Dr. Joseph Mannard, Department of History, will deliver a paper, “The ‘Escaped Nun’ Phenomenon in Antebellum America: The Case of Olivia Neale,” at the eighth triennial Conference on the History of Women Religious—Confronting Challenges: Women Religious Respond to Change, taking place at the University of Scranton on June 27–30, 2010.
Beginning in the 1830s with books allegedly authored by Rebecca Reed and Maria Monk, the phenomenon of the “escaped nun” became a staple of anti-Catholic literature and sentiment in nineteenth-century America. This paper examines the case of one “escaped nun,” Olivia Neale, a Carmelite who fled from her Baltimore monastery in 1839 and produced great controversy. In one sense Neale appeared to embody a stock character in anti-convent fiction—the nun who loses her mind because of forced confinement. In other ways, however, Neale’s story was unique.

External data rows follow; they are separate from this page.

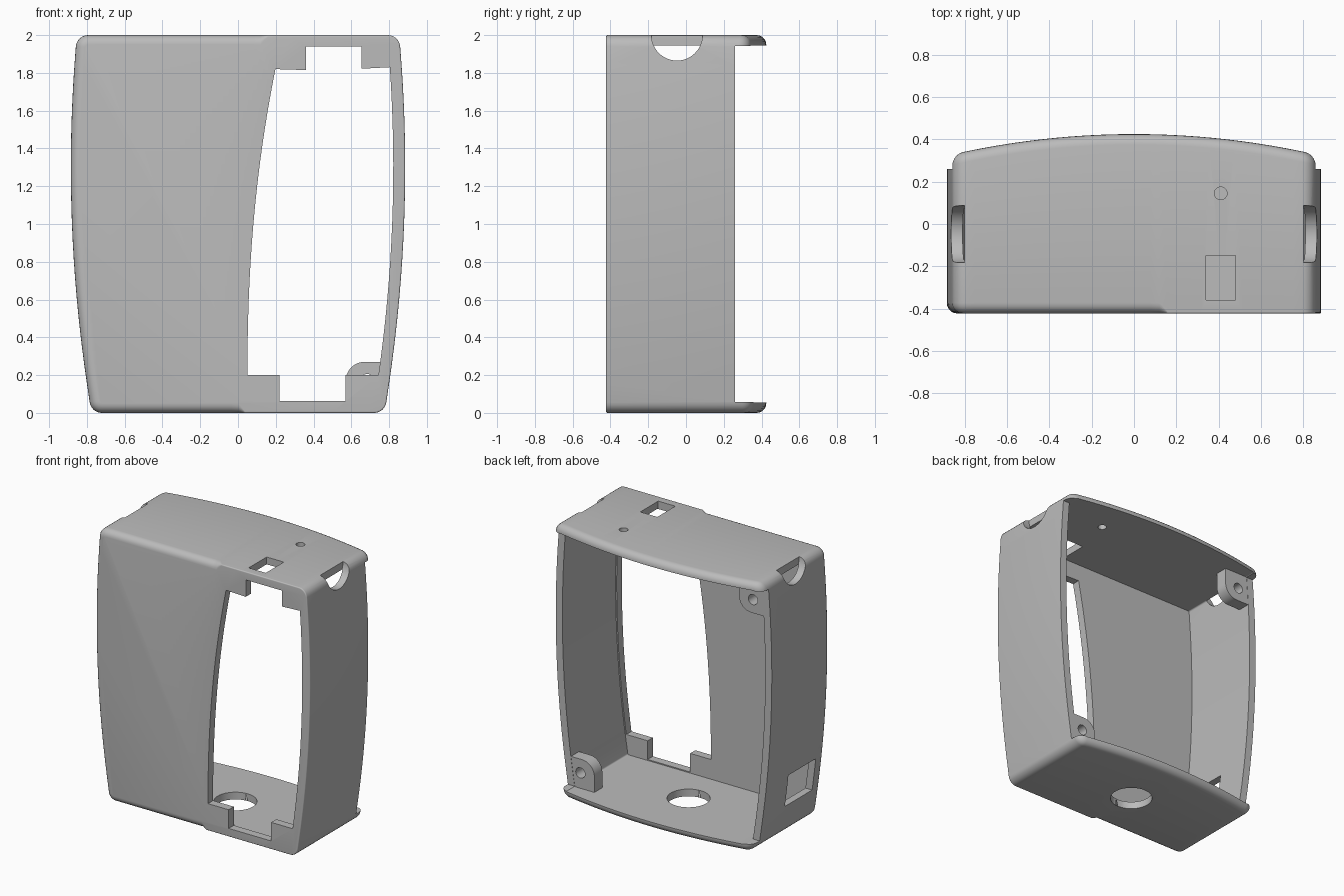
import bpy, bmesh, math

if "Cube" in bpy.data.objects:
    bpy.data.objects.remove(bpy.data.objects["Cube"])

FRONT, WALL, FILLET, CORNER = -0.423, 0.054, 0.05, 0.065

grey = bpy.data.materials.new("case_grey")
grey.use_nodes = True
grey.diffuse_color = (0.5, 0.5, 0.5, 1)
grey.node_tree.nodes["Principled BSDF"].inputs["Base Color"].default_value = (0.5, 0.5, 0.5, 1)


def side(z):
    """Half width of the bulging case at a height."""
    return 0.885 - 0.065 * (z - 1.3) ** 2


def back(x):
    """Depth of the bowed back edge."""
    return 0.425 - 0.13 * x * x


def lerp(a, b, n):
    return [a + (b - a) * i / n for i in range(n + 1)]


def arc(cx, cy, r, a, b, n):
    return [(cx + r * math.cos(math.radians(t)), cy + r * math.sin(math.radians(t)))
            for t in lerp(a, b, n)]


def finish(name, bm):
    bmesh.ops.recalc_face_normals(bm, faces=bm.faces)
    mesh = bpy.data.meshes.new(name)
    bm.to_mesh(mesh)
    bm.free()
    mesh.materials.append(grey)
    ob = bpy.data.objects.new(name, mesh)
    bpy.context.collection.objects.link(ob)
    return ob


def loft(name, rings):
    bm = bmesh.new()
    loops = [[bm.verts.new(p) for p in ring] for ring in rings]
    n = len(loops[0])
    for a, b in zip(loops, loops[1:]):
        for i in range(n):
            j = (i + 1) % n
            bm.faces.new((a[i], a[j], b[j], b[i]))
    bm.faces.new(loops[0])
    bm.faces.new(loops[-1])
    return finish(name, bm)


def prism(name, pts, axis, a, b):
    """Extrude a 2D outline along an axis."""
    place = {"x": lambda u, v, t: (t, u, v),
             "y": lambda u, v, t: (u, t, v),
             "z": lambda u, v, t: (u, v, t)}[axis]
    return loft(name, [[place(u, v, t) for u, v in pts] for t in (a, b)])


def rect(u0, u1, v0, v1):
    return [(u0, v0), (u1, v0), (u1, v1), (u0, v1)]


def circle(u, v, r, n=40):
    return arc(u, v, r, 0, 360, n)[:-1]


def activate(ob):
    bpy.ops.object.select_all(action="DESELECT")
    ob.select_set(True)
    bpy.context.view_layer.objects.active = ob


def cut(ob, cutter):
    cutter.hide_render = True
    mod = ob.modifiers.new("cut", "BOOLEAN")
    mod.operation, mod.solver, mod.object = "DIFFERENCE", "EXACT", cutter
    activate(ob)
    bpy.ops.object.modifier_apply(modifier=mod.name)
    bpy.data.objects.remove(cutter)


# Front outline with rounded corners, one half then mirrored
low, high = CORNER, 2 - CORNER
cx_low, cx_high = side(low) - CORNER, side(high) - CORNER
half = [(x, 0) for x in lerp(0, cx_low, 20)[:-1]]
half += arc(cx_low, low, CORNER, -90, -8, 6)
half += [(side(z), z) for z in lerp(low, high, 20)[1:-1]]
half += arc(cx_high, high, CORNER, 5, 90, 6)
half += [(x, 2) for x in lerp(cx_high, 0, 20)[1:]]
outline = half + [(-x, z) for x, z in half[-2:0:-1]]


def ring(inset, depth):
    """Outline moved inward, with inset and depth given per point."""
    out = []
    for i, (x, z) in enumerate(outline):
        (px, pz), (qx, qz) = outline[i - 1], outline[(i + 1) % len(outline)]
        tx, tz = qx - px, qz - pz
        length = math.hypot(tx, tz)
        d = inset(x, z)
        nx, nz = x - tz / length * d, z + tx / length * d
        out.append((nx, depth(x, z, nx), nz))
    return out


def radius(x, z):
    """Front edge is soft on the plain part, crisp around the opening."""
    return 0.008 if x > 0.07 * z else FILLET


# Shell: rounded front, outer sides, rounded back edge, inner cavity
rings = []
for a in lerp(0, math.pi / 2, 5):
    rings.append(ring(lambda x, z: radius(x, z) * (1 - math.sin(a)),
                      lambda x, z, n: FRONT + radius(x, z) * (1 - math.cos(a))))
for a in lerp(0, math.pi / 2, 5):
    rings.append(ring(lambda x, z: FILLET * (1 - math.cos(a)),
                      lambda x, z, n: back(n) - FILLET * (1 - math.sin(a))))
rings.append(ring(lambda x, z: WALL, lambda x, z, n: back(n)))
rings.append(ring(lambda x, z: WALL, lambda x, z, n: FRONT + 0.06))
shell = loft("case_shell", rings)

# Side walls stop short of the top and bottom plates
cut(shell, prism("back_cutter", rect(0.26, 0.6, 0.058, 1.942), "x", -1, 1))

# Front opening with corner tabs
opening = [(0.05, 0.2), (0.22, 0.2), (0.22, 0.062), (0.568, 0.062), (0.568, 0.2)]
opening += [(side(z) - 0.063, z) for z in lerp(0.2, 1.83, 16)]
opening += [(0.655, 1.822), (0.655, 1.94), (0.36, 1.94), (0.36, 1.815)]
opening += [(0.05 + 0.148 * ((z - 0.2) / 1.62) ** 2.2, z) for z in lerp(1.82, 0.2, 16)[:-1]]
cut(shell, prism("opening_cutter", opening, "y", -0.6, -0.3))

# Half-round notches at both top corners
for s in (-1, 1):
    cut(shell, prism("notch_cutter", circle(-0.048, 2, 0.135, 48), "x", s * 0.8, s * 1.0))

# Top slot and pin hole, bottom cable hole, right side port
cut(shell, prism("slot_cutter", rect(0.34, 0.48, -0.36, -0.15), "z", 1.9, 2.1))
cut(shell, prism("pin_cutter", circle(0.41, 0.145, 0.03), "z", 1.9, 2.1))
cut(shell, prism("cable_cutter", circle(0, -0.03, 0.145, 48), "z", -0.1, 0.1))
cut(shell, prism("port_cutter", rect(-0.32, 0, 0.22, 0.46), "x", -1, -0.7))

# Screw bosses in two opposite back corners
lower = [(0.57, 0.03), (0.765, 0.03), (0.775, 0.27)] + arc(0.67, 0.17, 0.1, 90, 180, 8)
upper = [(-0.615, 1.97), (-0.83, 1.97), (-0.84, 1.73)] + arc(-0.715, 1.83, 0.1, -90, 0, 8)
bosses = []
for name, pts, hole in (("lower_screw_boss", lower, (0.685, 0.168)),
                        ("upper_screw_boss", upper, (-0.73, 1.83))):
    boss = prism(name, pts, "y", 0.165, 0.258)
    cut(boss, prism("screw_cutter", circle(*hole, 0.038, 32), "y", 0.1, 0.4))
    bosses.append(boss)

for ob in [shell] + bosses:
    activate(ob)
    bpy.ops.object.shade_smooth_by_angle(angle=math.radians(30))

This paper analyzes how those differences complicate our understanding of the historical and cultural significance of the “escaped nun” phenomenon in antebellum America.